◆ Directions:
Every line of the data below should be repeated exactly, and no picture should be copied.

◆ Records for this exercise:

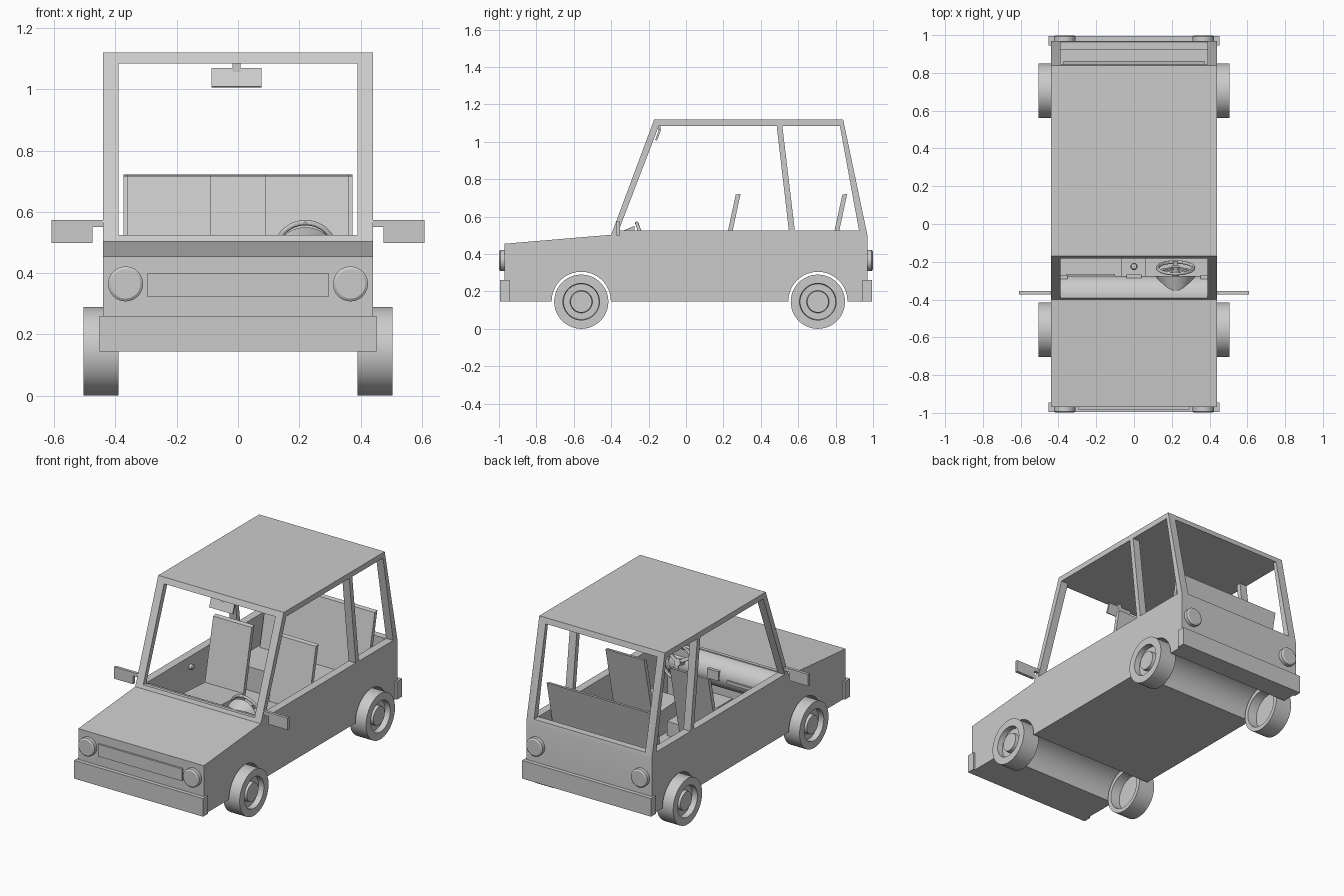
import bpy, bmesh, math
from mathutils import Matrix, Vector

if "Cube" in bpy.data.objects:
    bpy.data.objects.remove(bpy.data.objects["Cube"])


def finish(name, bm):
    bmesh.ops.remove_doubles(bm, verts=bm.verts, dist=1e-5)
    bmesh.ops.recalc_face_normals(bm, faces=bm.faces)
    mesh = bpy.data.meshes.new(name)
    bm.to_mesh(mesh)
    bm.free()
    ob = bpy.data.objects.new(name, mesh)
    bpy.context.collection.objects.link(ob)
    return ob


def prism(name, profile, a, b, axis='x'):
    """Extrude a (y, z) profile along x, or an (x, z) profile along y."""
    bm = bmesh.new()
    place = (lambda p: (a, p[0], p[1])) if axis == 'x' else (lambda p: (p[0], a, p[1]))
    face = bm.faces.new([bm.verts.new(place(p)) for p in profile])
    out = bmesh.ops.extrude_face_region(bm, geom=[face])
    move = Vector((b - a, 0, 0)) if axis == 'x' else Vector((0, b - a, 0))
    bmesh.ops.translate(bm, vec=move, verts=[v for v in out['geom'] if isinstance(v, bmesh.types.BMVert)])
    return finish(name, bm)


def box(name, x0, x1, y0, y1, z0, z1):
    return prism(name, [(y0, z0), (y1, z0), (y1, z1), (y0, z1)], x0, x1)


def lathe(name, profile, origin, axis, steps=48):
    """Revolve (distance along axis, radius) points around an axis through origin."""
    bm = bmesh.new()
    axis, origin = Vector(axis).normalized(), Vector(origin)
    side = axis.orthogonal().normalized()
    verts = [bm.verts.new(origin + axis * d + side * r) for d, r in profile]
    edges = [bm.edges.new(pair) for pair in zip(verts, verts[1:])]
    bmesh.ops.spin(bm, geom=verts + edges, cent=origin, axis=axis, angle=math.tau, steps=steps)
    return finish(name, bm)


def cut(ob, cutter):
    cutter.hide_render = True
    mod = ob.modifiers.new("cut", 'BOOLEAN')
    mod.operation, mod.object, mod.solver = 'DIFFERENCE', cutter, 'EXACT'
    bpy.context.view_layer.objects.active = ob
    bpy.ops.object.modifier_apply(modifier=mod.name)
    bpy.data.objects.remove(cutter)


AXLES = (-0.56, 0.705)

# body shell with roof and pillars
body = prism("body", [(-0.97, 0.145), (-0.97, 0.455), (-0.40, 0.503), (-0.17, 1.12),
                      (0.84, 1.12), (0.97, 0.50), (0.97, 0.145)], -0.44, 0.44)
# cabin with windscreen and rear openings
cut(body, prism("cabin_cutter", [(-0.6, 1.085), (1.2, 1.085), (1.2, 0.525), (0.92, 0.525), (0.92, 0.33),
                                 (0.50, 0.33), (0.50, 0.18), (-0.37, 0.18), (-0.37, 0.525),
                                 (-0.6, 0.525)], -0.39, 0.39))
# side windows
cut(body, prism("front_window_cutter", [(-0.36, 0.525), (-0.145, 1.085), (0.485, 1.085), (0.55, 0.525)], -1, 1))
cut(body, prism("rear_window_cutter", [(0.582, 0.525), (0.515, 1.085), (0.823, 1.085), (0.925, 0.525)], -1, 1))
# wheel wells
for y in AXLES:
    cut(body, lathe("well_cutter", [(-1, 0), (-1, 0.158), (1, 0.158), (1, 0)], (0, y, 0.147), (1, 0, 0), 64))

# bumpers, lamps, grille
for end, s in (("front", -1), ("rear", 1)):
    box(end + "_bumper", -0.452, 0.452, *sorted((s * 0.945, s * 0.995)), 0.145, 0.26)
    for x in (-0.367, 0.367):
        lathe(end + "_lamp", [(0, 0), (0, 0.057), (0.024, 0.057), (0.03, 0.048), (0.03, 0)],
              (x, s * 0.969, 0.365), (0, s, 0))
box("grille", -0.295, 0.295, -0.982, -0.965, 0.323, 0.40)

# wheels and side mirrors, door handles
wheel = [(0.495, 0), (0.495, 0.057), (0.47, 0.06), (0.47, 0.095), (0.505, 0.098), (0.505, 0.145),
         (0.39, 0.145), (0.39, 0.118), (0.45, 0.112), (0.45, 0)]
mirror = [(0.43, 0.573), (0.608, 0.573), (0.608, 0.498), (0.475, 0.498), (0.475, 0.55), (0.43, 0.55)]
for s in (-1, 1):
    for y in AXLES:
        lathe("wheel", wheel, (0, y, 0.145), (s, 0, 0))
    prism("side_mirror", [(s * x, z) for x, z in mirror], -0.372, -0.354, 'y')
    lathe("door_handle", [(0, 0), (0, 0.016), (0.02, 0.016), (0.025, 0.01), (0.025, 0)],
          (s * 0.392, 0.08, 0.46), (-s, 0, 0), 24)
    # front seats
    prism("front_seat", [(0.292, 0.722), (0.266, 0.717), (0.182, 0.33), (-0.08, 0.345), (-0.08, 0.18), (0.175, 0.18)],
          *sorted((s * 0.09, s * 0.36)))

# rear bench back
prism("rear_seat_back", [(0.862, 0.722), (0.836, 0.717), (0.75, 0.325), (0.776, 0.325)], -0.373, 0.373)

# rear-view mirror
prism("cabin_mirror", [(-0.165, 1.01), (-0.155, 1.006), (-0.133, 1.066), (-0.143, 1.07)], -0.087, 0.077)
box("cabin_mirror_stem", -0.018, 0.008, -0.148, -0.136, 1.055, 1.09)

# rounded dashboard
arc = [(-0.375 + 0.10 * math.sin(t), 0.425 + 0.095 * math.cos(t))
       for t in (math.pi * i / 20 for i in range(21))]
prism("dashboard", arc, -0.392, 0.392)
box("glove_shelf", -0.36, -0.10, -0.30, -0.265, 0.41, 0.43)
box("radio", -0.04, 0.04, -0.31, -0.268, 0.41, 0.47)
for x in (-0.37, 0.37):
    box("air_vent", x - 0.018, x + 0.018, -0.32, -0.27, 0.44, 0.475)

# tunnel and gear lever
box("centre_tunnel", -0.068, 0.063, -0.37, 0.10, 0.175, 0.27)
lathe("gear_lever", [(0, 0), (0, 0.007), (0.11, 0.007), (0.115, 0.016), (0.13, 0.019), (0.145, 0.014), (0.15, 0)],
      (0, -0.225, 0.265), (0, 0, 1), 20)

# steering wheel and instrument pod
centre, tilt = Vector((0.22, -0.232, 0.475)), math.radians(19)
axle = Vector((0, math.cos(tilt), math.sin(tilt)))
up = Vector((0, -math.sin(tilt), math.cos(tilt)))
rim = [(0.009 * math.sin(math.tau * i / 12), 0.095 + 0.009 * math.cos(math.tau * i / 12)) for i in range(13)]
lathe("steering_rim", rim, centre, axle)
lathe("steering_hub", [(-0.05, 0), (-0.05, 0.018), (-0.01, 0.022), (0.008, 0.022), (0.008, 0)], centre, axle, 24)
for k in range(3):
    spoke = box("steering_spoke", -0.01, 0.01, -0.005, 0.005, 0.01, 0.093)
    basis = Matrix((Vector((1, 0, 0)), axle, up)).transposed().to_4x4()
    turn = Matrix.Rotation(math.radians(60 + 120 * k), 4, 'Y')
    spoke.data.transform(Matrix.Translation(centre) @ basis @ turn)
lathe("instrument_pod", [(-0.085, 0), (-0.085, 0.07), (0, 0.105), (0, 0.095), (-0.02, 0.09), (-0.02, 0)],
      (0.22, -0.275, 0.445), (0, 1, 0))

# smooth round surfaces, keep hard edges
bpy.ops.object.select_all(action='SELECT')
bpy.context.view_layer.objects.active = body
bpy.ops.object.shade_smooth_by_angle(angle=math.radians(30))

◆ Answer to the exercise:
import bpy, bmesh, math
from mathutils import Matrix, Vector

if "Cube" in bpy.data.objects:
    bpy.data.objects.remove(bpy.data.objects["Cube"])


def finish(name, bm):
    bmesh.ops.remove_doubles(bm, verts=bm.verts, dist=1e-5)
    bmesh.ops.recalc_face_normals(bm, faces=bm.faces)
    mesh = bpy.data.meshes.new(name)
    bm.to_mesh(mesh)
    bm.free()
    ob = bpy.data.objects.new(name, mesh)
    bpy.context.collection.objects.link(ob)
    return ob


def prism(name, profile, a, b, axis='x'):
    """Extrude a (y, z) profile along x, or an (x, z) profile along y."""
    bm = bmesh.new()
    place = (lambda p: (a, p[0], p[1])) if axis == 'x' else (lambda p: (p[0], a, p[1]))
    face = bm.faces.new([bm.verts.new(place(p)) for p in profile])
    out = bmesh.ops.extrude_face_region(bm, geom=[face])
    move = Vector((b - a, 0, 0)) if axis == 'x' else Vector((0, b - a, 0))
    bmesh.ops.translate(bm, vec=move, verts=[v for v in out['geom'] if isinstance(v, bmesh.types.BMVert)])
    return finish(name, bm)


def box(name, x0, x1, y0, y1, z0, z1):
    return prism(name, [(y0, z0), (y1, z0), (y1, z1), (y0, z1)], x0, x1)


def lathe(name, profile, origin, axis, steps=48):
    """Revolve (distance along axis, radius) points around an axis through origin."""
    bm = bmesh.new()
    axis, origin = Vector(axis).normalized(), Vector(origin)
    side = axis.orthogonal().normalized()
    verts = [bm.verts.new(origin + axis * d + side * r) for d, r in profile]
    edges = [bm.edges.new(pair) for pair in zip(verts, verts[1:])]
    bmesh.ops.spin(bm, geom=verts + edges, cent=origin, axis=axis, angle=math.tau, steps=steps)
    return finish(name, bm)


def cut(ob, cutter):
    cutter.hide_render = True
    mod = ob.modifiers.new("cut", 'BOOLEAN')
    mod.operation, mod.object, mod.solver = 'DIFFERENCE', cutter, 'EXACT'
    bpy.context.view_layer.objects.active = ob
    bpy.ops.object.modifier_apply(modifier=mod.name)
    bpy.data.objects.remove(cutter)


AXLES = (-0.56, 0.705)

# body shell with roof and pillars
body = prism("body", [(-0.97, 0.145), (-0.97, 0.455), (-0.40, 0.503), (-0.17, 1.12),
                      (0.84, 1.12), (0.97, 0.50), (0.97, 0.145)], -0.44, 0.44)
# cabin with windscreen and rear openings
cut(body, prism("cabin_cutter", [(-0.6, 1.085), (1.2, 1.085), (1.2, 0.525), (0.92, 0.525), (0.92, 0.33),
                                 (0.50, 0.33), (0.50, 0.18), (-0.37, 0.18), (-0.37, 0.525),
                                 (-0.6, 0.525)], -0.39, 0.39))
# side windows
cut(body, prism("front_window_cutter", [(-0.36, 0.525), (-0.145, 1.085), (0.485, 1.085), (0.55, 0.525)], -1, 1))
cut(body, prism("rear_window_cutter", [(0.582, 0.525), (0.515, 1.085), (0.823, 1.085), (0.925, 0.525)], -1, 1))
# wheel wells
for y in AXLES:
    cut(body, lathe("well_cutter", [(-1, 0), (-1, 0.158), (1, 0.158), (1, 0)], (0, y, 0.147), (1, 0, 0), 64))

# bumpers, lamps, grille
for end, s in (("front", -1), ("rear", 1)):
    box(end + "_bumper", -0.452, 0.452, *sorted((s * 0.945, s * 0.995)), 0.145, 0.26)
    for x in (-0.367, 0.367):
        lathe(end + "_lamp", [(0, 0), (0, 0.057), (0.024, 0.057), (0.03, 0.048), (0.03, 0)],
              (x, s * 0.969, 0.365), (0, s, 0))
box("grille", -0.295, 0.295, -0.982, -0.965, 0.323, 0.40)

# wheels and side mirrors, door handles
wheel = [(0.495, 0), (0.495, 0.057), (0.47, 0.06), (0.47, 0.095), (0.505, 0.098), (0.505, 0.145),
         (0.39, 0.145), (0.39, 0.118), (0.45, 0.112), (0.45, 0)]
mirror = [(0.43, 0.573), (0.608, 0.573), (0.608, 0.498), (0.475, 0.498), (0.475, 0.55), (0.43, 0.55)]
for s in (-1, 1):
    for y in AXLES:
        lathe("wheel", wheel, (0, y, 0.145), (s, 0, 0))
    prism("side_mirror", [(s * x, z) for x, z in mirror], -0.372, -0.354, 'y')
    lathe("door_handle", [(0, 0), (0, 0.016), (0.02, 0.016), (0.025, 0.01), (0.025, 0)],
          (s * 0.392, 0.08, 0.46), (-s, 0, 0), 24)
    # front seats
    prism("front_seat", [(0.292, 0.722), (0.266, 0.717), (0.182, 0.33), (-0.08, 0.345), (-0.08, 0.18), (0.175, 0.18)],
          *sorted((s * 0.09, s * 0.36)))

# rear bench back
prism("rear_seat_back", [(0.862, 0.722), (0.836, 0.717), (0.75, 0.325), (0.776, 0.325)], -0.373, 0.373)

# rear-view mirror
prism("cabin_mirror", [(-0.165, 1.01), (-0.155, 1.006), (-0.133, 1.066), (-0.143, 1.07)], -0.087, 0.077)
box("cabin_mirror_stem", -0.018, 0.008, -0.148, -0.136, 1.055, 1.09)

# rounded dashboard
arc = [(-0.375 + 0.10 * math.sin(t), 0.425 + 0.095 * math.cos(t))
       for t in (math.pi * i / 20 for i in range(21))]
prism("dashboard", arc, -0.392, 0.392)
box("glove_shelf", -0.36, -0.10, -0.30, -0.265, 0.41, 0.43)
box("radio", -0.04, 0.04, -0.31, -0.268, 0.41, 0.47)
for x in (-0.37, 0.37):
    box("air_vent", x - 0.018, x + 0.018, -0.32, -0.27, 0.44, 0.475)

# tunnel and gear lever
box("centre_tunnel", -0.068, 0.063, -0.37, 0.10, 0.175, 0.27)
lathe("gear_lever", [(0, 0), (0, 0.007), (0.11, 0.007), (0.115, 0.016), (0.13, 0.019), (0.145, 0.014), (0.15, 0)],
      (0, -0.225, 0.265), (0, 0, 1), 20)

# steering wheel and instrument pod
centre, tilt = Vector((0.22, -0.232, 0.475)), math.radians(19)
axle = Vector((0, math.cos(tilt), math.sin(tilt)))
up = Vector((0, -math.sin(tilt), math.cos(tilt)))
rim = [(0.009 * math.sin(math.tau * i / 12), 0.095 + 0.009 * math.cos(math.tau * i / 12)) for i in range(13)]
lathe("steering_rim", rim, centre, axle)
lathe("steering_hub", [(-0.05, 0), (-0.05, 0.018), (-0.01, 0.022), (0.008, 0.022), (0.008, 0)], centre, axle, 24)
for k in range(3):
    spoke = box("steering_spoke", -0.01, 0.01, -0.005, 0.005, 0.01, 0.093)
    basis = Matrix((Vector((1, 0, 0)), axle, up)).transposed().to_4x4()
    turn = Matrix.Rotation(math.radians(60 + 120 * k), 4, 'Y')
    spoke.data.transform(Matrix.Translation(centre) @ basis @ turn)
lathe("instrument_pod", [(-0.085, 0), (-0.085, 0.07), (0, 0.105), (0, 0.095), (-0.02, 0.09), (-0.02, 0)],
      (0.22, -0.275, 0.445), (0, 1, 0))

# smooth round surfaces, keep hard edges
bpy.ops.object.select_all(action='SELECT')
bpy.context.view_layer.objects.active = body
bpy.ops.object.shade_smooth_by_angle(angle=math.radians(30))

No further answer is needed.